+++ Records shown +++

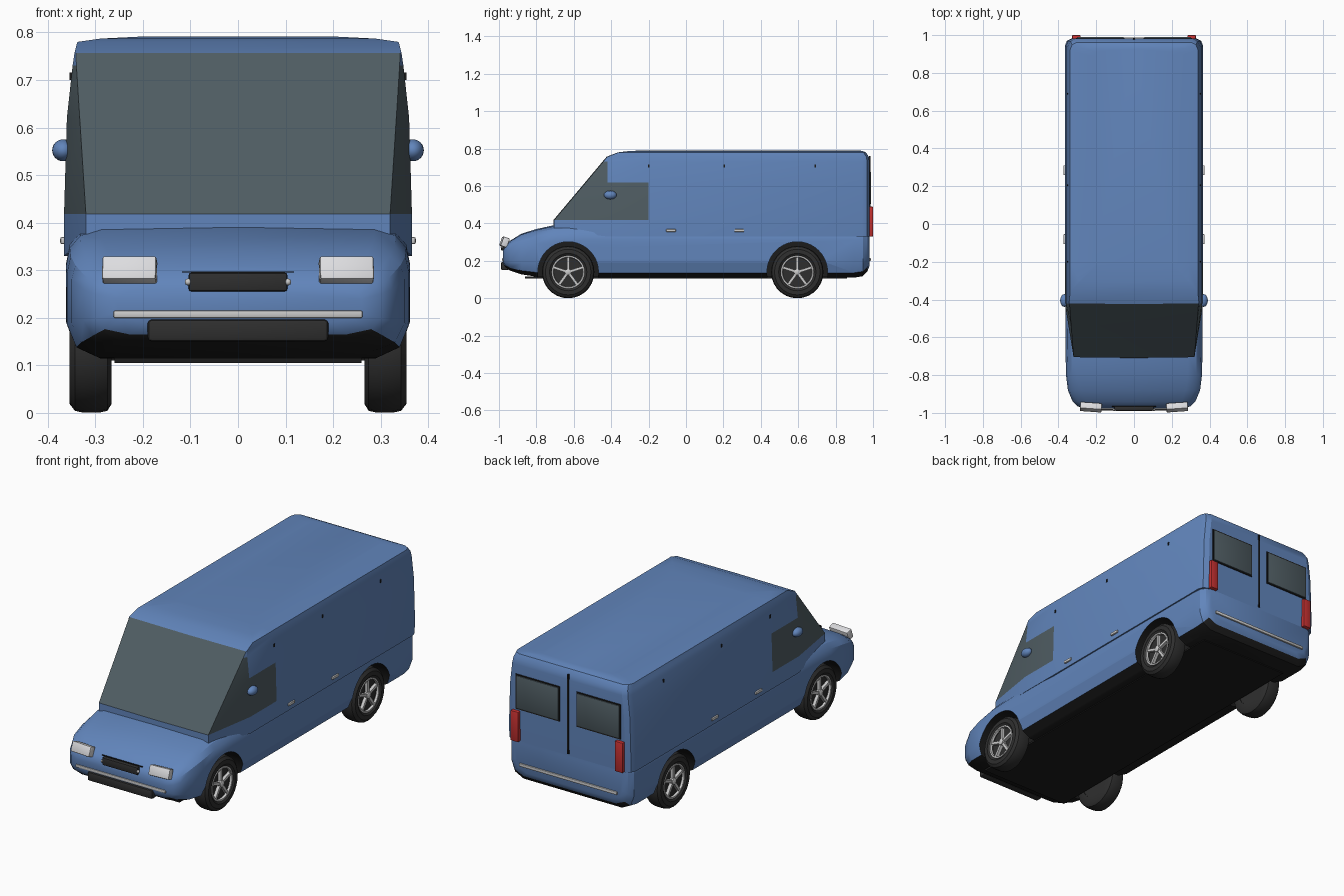
import bpy, bmesh, math
from mathutils import Matrix, Vector

if "Cube" in bpy.data.objects:
    bpy.data.objects.remove(bpy.data.objects["Cube"])


def material(name, *rgb):
    m = bpy.data.materials.new(name)
    m.use_nodes = True
    m.diffuse_color = (*rgb, 1)
    bsdf = m.node_tree.nodes["Principled BSDF"]
    bsdf.inputs["Base Color"].default_value = (*rgb, 1)
    bsdf.inputs["Roughness"].default_value = 0.5
    return m


BLUE = material("body blue", 0.12, 0.235, 0.5)
GLASS = material("tinted glass", 0.08, 0.11, 0.125)
BLACK = material("underside black", 0.012, 0.012, 0.012)
RUBBER = material("dark rubber", 0.028, 0.028, 0.028)
SILVER = material("silver", 0.6, 0.6, 0.6)
LAMP = material("lamp white", 0.72, 0.72, 0.74)
RED = material("tail red", 0.55, 0.03, 0.03)


def finish(name, bm, mats, angle=35):
    bmesh.ops.remove_doubles(bm, verts=bm.verts, dist=0.0005)
    bmesh.ops.recalc_face_normals(bm, faces=bm.faces)
    me = bpy.data.meshes.new(name)
    bm.to_mesh(me)
    bm.free()
    for m in mats:
        me.materials.append(m)
    ob = bpy.data.objects.new(name, me)
    bpy.context.collection.objects.link(ob)
    smooth(ob, angle)
    return ob


def smooth(ob, angle=35):
    bpy.ops.object.select_all(action="DESELECT")
    ob.select_set(True)
    bpy.context.view_layer.objects.active = ob
    bpy.ops.object.shade_smooth_by_angle(angle=math.radians(angle))


def loft(rings, caps=True):
    """Skin a list of equal-length closed rings."""
    bm = bmesh.new()
    rows = [[bm.verts.new(p) for p in r] for r in rings]
    n = len(rows[0])
    for a, b in zip(rows, rows[1:]):
        for i in range(n):
            bm.faces.new((a[i], a[(i + 1) % n], b[(i + 1) % n], b[i]))
    if caps:
        bm.faces.new(rows[0])
        bm.faces.new(rows[-1])
    return bm


def mirrored(half):
    """Close a half ring that starts and ends on the centre plane."""
    return half + [(-x, y, z) for x, y, z in half[-2:0:-1]]


def lathe(profile, y, z, side, sides=28, caps=False):
    """Spin (x, radius) pairs about an axle along x."""
    turn = [math.tau * i / sides for i in range(sides)]
    return loft([[(side * x, y + r * math.cos(t), z + r * math.sin(t)) for t in turn]
                 for x, r in profile], caps)


def box(name, centre, size, mat, bevel=0.004, rot=(0, 0, 0)):
    bm = bmesh.new()
    bmesh.ops.create_cube(bm, size=1, matrix=Matrix.Diagonal((*size, 1)))
    if bevel:
        bmesh.ops.bevel(bm, geom=bm.edges[:], offset=min(bevel, min(size) * 0.4),
                        segments=2, affect="EDGES", profile=0.5)
    ob = finish(name, bm, [mat])
    ob.location, ob.rotation_euler = centre, rot
    return ob


def ball(name, centre, radii, mat):
    bm = bmesh.new()
    bmesh.ops.create_uvsphere(bm, u_segments=20, v_segments=12, radius=1,
                              matrix=Matrix.Diagonal((*radii, 1)))
    ob = finish(name, bm, [mat], 60)
    ob.location = centre
    return ob


AXLES = {"front": -0.63, "rear": 0.595}
AXLE_Z = 0.14

# Lower body: sections along y as (y, bottom, top, half width)
stations = [(-0.978, .19, .26, .26), (-0.965, .165, .285, .3), (-0.94, .148, .308, .325),
            (-0.88, .128, .345, .35), (-0.8, .115, .37, .36), (-0.7, .11, .392, .362),
            (-0.55, .11, .4, .362), (0.9, .11, .4, .362), (0.945, .118, .4, .358),
            (0.97, .145, .39, .34), (0.98, .17, .38, .315)]
rings = []
for y, lo, hi, w in stations:
    h = hi - lo
    rings.append(mirrored([(0, y, lo), (w - .07, y, lo), (w - .02, y, lo + .09 * h),
                           (w, y, lo + .28 * h), (w, y, hi - .3 * h), (w - .008, y, hi - .16 * h),
                           (w - .03, y, hi - .07 * h), (w - .075, y, hi - .02 * h), (0, y, hi)]))
lower = finish("lower_body", loft(rings), [BLUE, BLACK])
for f in lower.data.polygons:
    f.material_index = int(f.normal.z < -0.5)

# Wheel arches cut into the lower body with black liners
for y in AXLES.values():
    for side in (1, -1):
        cutter = finish("arch_cutter", lathe([(.22, .162), (.5, .162)], y, AXLE_Z, side, 40, True),
                        [BLUE, BLACK])
        cutter.hide_render = True
        for f in cutter.data.polygons:
            f.material_index = 1
        mod = lower.modifiers.new("arch", "BOOLEAN")
        mod.operation, mod.solver, mod.object = "DIFFERENCE", "EXACT", cutter
        bpy.context.view_layer.objects.active = lower
        bpy.ops.object.modifier_apply(modifier=mod.name)
        bpy.data.objects.remove(cutter)
smooth(lower, 30)

# Upper shell: level rings as (z, front y, front half width, half width, back y)
levels = [(.33, -.705, .32, .366, .98), (.418, -.705, .32, .366, .982), (.62, -.535, .333, .36, .982),
          (.73, -.443, .34, .348, .981), (.757, -.42, .341, .344, .977), (.78, -.36, .338, .338, .962),
          (.787, -.3, .28, .29, .945), (.791, -.22, .2, .21, .925)]
rings = []
for z, yf, wf, w, yb in levels:
    zf = max(z, .365)
    rings.append(mirrored([(0, yf - .004, zf), (wf, yf, zf), (w, max(yf, -.42), z),
                           (w, max(yf, -.2), z), (w, yb - .04, z), (w - .01, yb - .013, z),
                           (w - .035, yb, z), (0, yb, z)]))
upper = finish("upper_shell", loft(rings), [BLUE, GLASS], 25)
for f in upper.data.polygons:
    c = f.center
    if .418 < c.z < .757:
        f.material_index = int(c.y < -.43 or (c.y < -.25 and c.z < .62))

# Wheels
tyre_profile = [(.345, .086), (.355, .1), (.354, .122), (.343, .136), (.325, .14), (.292, .14),
                (.275, .136), (.266, .122), (.266, .086), (.345, .086)]
rim_profile = [(.338, .078), (.35, .08), (.35, .088), (.338, .09), (.338, .078)]
for end, y in AXLES.items():
    for side, label in ((1, "left"), (-1, "right")):
        tag = f"{end}_{label}"
        finish(f"tyre_{tag}", lathe(tyre_profile, y, AXLE_Z, side), [RUBBER])
        finish(f"wheel_dish_{tag}", lathe([(.27, .088), (.33, .088)], y, AXLE_Z, side, 28, True), [RUBBER])
        finish(f"rim_{tag}", lathe(rim_profile, y, AXLE_Z, side), [SILVER])
        finish(f"hub_{tag}", lathe([(.33, .017), (.35, .017), (.354, .01)], y, AXLE_Z, side, 16, True), [SILVER])
        bm = bmesh.new()
        for i in range(5):
            spin = Matrix.Rotation(math.tau * i / 5, 4, "X")
            place = Matrix.Translation((side * .338, y, AXLE_Z)) @ spin @ Matrix.Translation((0, 0, .046))
            bmesh.ops.create_cube(bm, size=1, matrix=place @ Matrix.Diagonal((.016, .014, .078, 1)))
        finish(f"spokes_{tag}", bm, [SILVER])

# Parts repeated on both sides
for s, label in ((1, "left"), (-1, "right")):
    box(f"headlight_{label}", (s * .228, -.97, .3), (.114, .036, .052), LAMP, .005, (-.35, 0, s * .07))
    ball(f"grille_stud_{label}", (s * .105, -.984, .275), (.007, .007, .007), SILVER)
    ball(f"mirror_{label}", (s * .368, -.405, .552), (.023, .034, .023), BLUE)
    box(f"tail_light_{label}", (s * .305, .984, .41), (.046, .032, .16), RED, .005)
    box(f"rear_window_seal_{label}", (s * .178, .981, .59), (.258, .01, .184), BLACK, 0)
    box(f"rear_window_{label}", (s * .178, .984, .59), (.246, .012, .172), GLASS, .004)
    for i, y in enumerate((-.08, .285)):
        box(f"door_handle_{label}_{i}", (s * .368, y, .362), (.012, .052, .015), SILVER, .004)
    for i, y in enumerate((-.2, .205, .69)):
        box(f"door_catch_{label}_{i}", (s * .35, y, .708), (.008, .008, .016), BLACK, 0)

# Front and rear trim
box("grille", (0, -.977, .275), (.208, .024, .04), RUBBER, .006)
box("hood_seam", (0, -.966, .296), (.235, .006, .003), BLACK, 0)
box("front_trim_strip", (0, -.976, .207), (.524, .014, .015), SILVER, .003)
box("front_lower_bumper", (0, -.968, .173), (.38, .04, .046), RUBBER, .008)
box("rear_trim_strip", (0, .982, .207), (.57, .012, .016), SILVER, .003)
box("rear_door_seam", (0, .982, .55), (.008, .008, .42), BLACK, 0)
box("floor_pan", (0, 0, .11), (.52, 1.72, .01), BLACK, 0)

+++

The word "SILVER" may appear on some lines of these records; state how many such lines there are, and nothing else.

> _Task output_
8